### Information
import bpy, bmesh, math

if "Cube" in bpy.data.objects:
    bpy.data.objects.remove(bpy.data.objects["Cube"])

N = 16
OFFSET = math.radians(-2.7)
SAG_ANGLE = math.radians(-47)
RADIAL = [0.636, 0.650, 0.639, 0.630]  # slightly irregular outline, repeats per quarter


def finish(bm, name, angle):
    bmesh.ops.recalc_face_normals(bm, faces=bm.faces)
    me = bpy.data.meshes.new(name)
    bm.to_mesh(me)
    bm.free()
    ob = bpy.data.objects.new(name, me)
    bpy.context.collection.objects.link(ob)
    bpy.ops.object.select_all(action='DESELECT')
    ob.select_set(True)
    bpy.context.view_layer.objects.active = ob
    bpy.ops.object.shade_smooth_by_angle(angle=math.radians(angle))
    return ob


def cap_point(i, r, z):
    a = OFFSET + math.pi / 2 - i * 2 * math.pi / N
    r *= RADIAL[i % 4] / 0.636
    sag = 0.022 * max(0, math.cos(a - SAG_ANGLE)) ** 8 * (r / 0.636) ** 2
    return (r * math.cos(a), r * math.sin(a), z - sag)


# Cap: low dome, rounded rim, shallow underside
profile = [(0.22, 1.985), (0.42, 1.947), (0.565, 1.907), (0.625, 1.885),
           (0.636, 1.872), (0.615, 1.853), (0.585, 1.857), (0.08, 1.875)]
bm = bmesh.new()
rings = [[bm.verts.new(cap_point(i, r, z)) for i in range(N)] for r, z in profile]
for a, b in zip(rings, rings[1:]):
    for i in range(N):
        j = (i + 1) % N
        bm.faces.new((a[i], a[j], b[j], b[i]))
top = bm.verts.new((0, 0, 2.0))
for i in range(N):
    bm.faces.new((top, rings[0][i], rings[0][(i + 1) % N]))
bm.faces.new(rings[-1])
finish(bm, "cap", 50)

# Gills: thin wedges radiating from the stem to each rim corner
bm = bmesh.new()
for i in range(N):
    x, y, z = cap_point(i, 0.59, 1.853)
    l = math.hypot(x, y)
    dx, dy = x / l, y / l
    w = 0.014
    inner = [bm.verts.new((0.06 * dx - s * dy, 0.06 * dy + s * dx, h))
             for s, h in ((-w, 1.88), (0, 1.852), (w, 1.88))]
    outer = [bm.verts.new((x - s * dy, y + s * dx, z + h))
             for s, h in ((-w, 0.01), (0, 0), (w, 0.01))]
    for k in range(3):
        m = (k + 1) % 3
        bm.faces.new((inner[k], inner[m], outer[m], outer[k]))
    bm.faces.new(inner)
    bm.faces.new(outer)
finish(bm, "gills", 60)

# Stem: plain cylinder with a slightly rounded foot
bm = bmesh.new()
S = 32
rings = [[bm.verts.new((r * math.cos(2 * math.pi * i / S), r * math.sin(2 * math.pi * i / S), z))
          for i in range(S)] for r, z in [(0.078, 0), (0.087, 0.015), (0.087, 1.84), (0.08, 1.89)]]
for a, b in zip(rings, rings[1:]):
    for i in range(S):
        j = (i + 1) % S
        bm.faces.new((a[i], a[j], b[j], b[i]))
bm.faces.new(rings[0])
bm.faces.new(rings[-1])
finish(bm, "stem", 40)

### Exercise aim
Set down nothing but the lines from the one containing "sag = 0.022" through the final line above, exactly as written.

### Written solution
    sag = 0.022 * max(0, math.cos(a - SAG_ANGLE)) ** 8 * (r / 0.636) ** 2
    return (r * math.cos(a), r * math.sin(a), z - sag)


# Cap: low dome, rounded rim, shallow underside
profile = [(0.22, 1.985), (0.42, 1.947), (0.565, 1.907), (0.625, 1.885),
           (0.636, 1.872), (0.615, 1.853), (0.585, 1.857), (0.08, 1.875)]
bm = bmesh.new()
rings = [[bm.verts.new(cap_point(i, r, z)) for i in range(N)] for r, z in profile]
for a, b in zip(rings, rings[1:]):
    for i in range(N):
        j = (i + 1) % N
        bm.faces.new((a[i], a[j], b[j], b[i]))
top = bm.verts.new((0, 0, 2.0))
for i in range(N):
    bm.faces.new((top, rings[0][i], rings[0][(i + 1) % N]))
bm.faces.new(rings[-1])
finish(bm, "cap", 50)

# Gills: thin wedges radiating from the stem to each rim corner
bm = bmesh.new()
for i in range(N):
    x, y, z = cap_point(i, 0.59, 1.853)
    l = math.hypot(x, y)
    dx, dy = x / l, y / l
    w = 0.014
    inner = [bm.verts.new((0.06 * dx - s * dy, 0.06 * dy + s * dx, h))
             for s, h in ((-w, 1.88), (0, 1.852), (w, 1.88))]
    outer = [bm.verts.new((x - s * dy, y + s * dx, z + h))
             for s, h in ((-w, 0.01), (0, 0), (w, 0.01))]
    for k in range(3):
        m = (k + 1) % 3
        bm.faces.new((inner[k], inner[m], outer[m], outer[k]))
    bm.faces.new(inner)
    bm.faces.new(outer)
finish(bm, "gills", 60)

# Stem: plain cylinder with a slightly rounded foot
bm = bmesh.new()
S = 32
rings = [[bm.verts.new((r * math.cos(2 * math.pi * i / S), r * math.sin(2 * math.pi * i / S), z))
          for i in range(S)] for r, z in [(0.078, 0), (0.087, 0.015), (0.087, 1.84), (0.08, 1.89)]]
for a, b in zip(rings, rings[1:]):
    for i in range(S):
        j = (i + 1) % S
        bm.faces.new((a[i], a[j], b[j], b[i]))
bm.faces.new(rings[0])
bm.faces.new(rings[-1])
finish(bm, "stem", 40)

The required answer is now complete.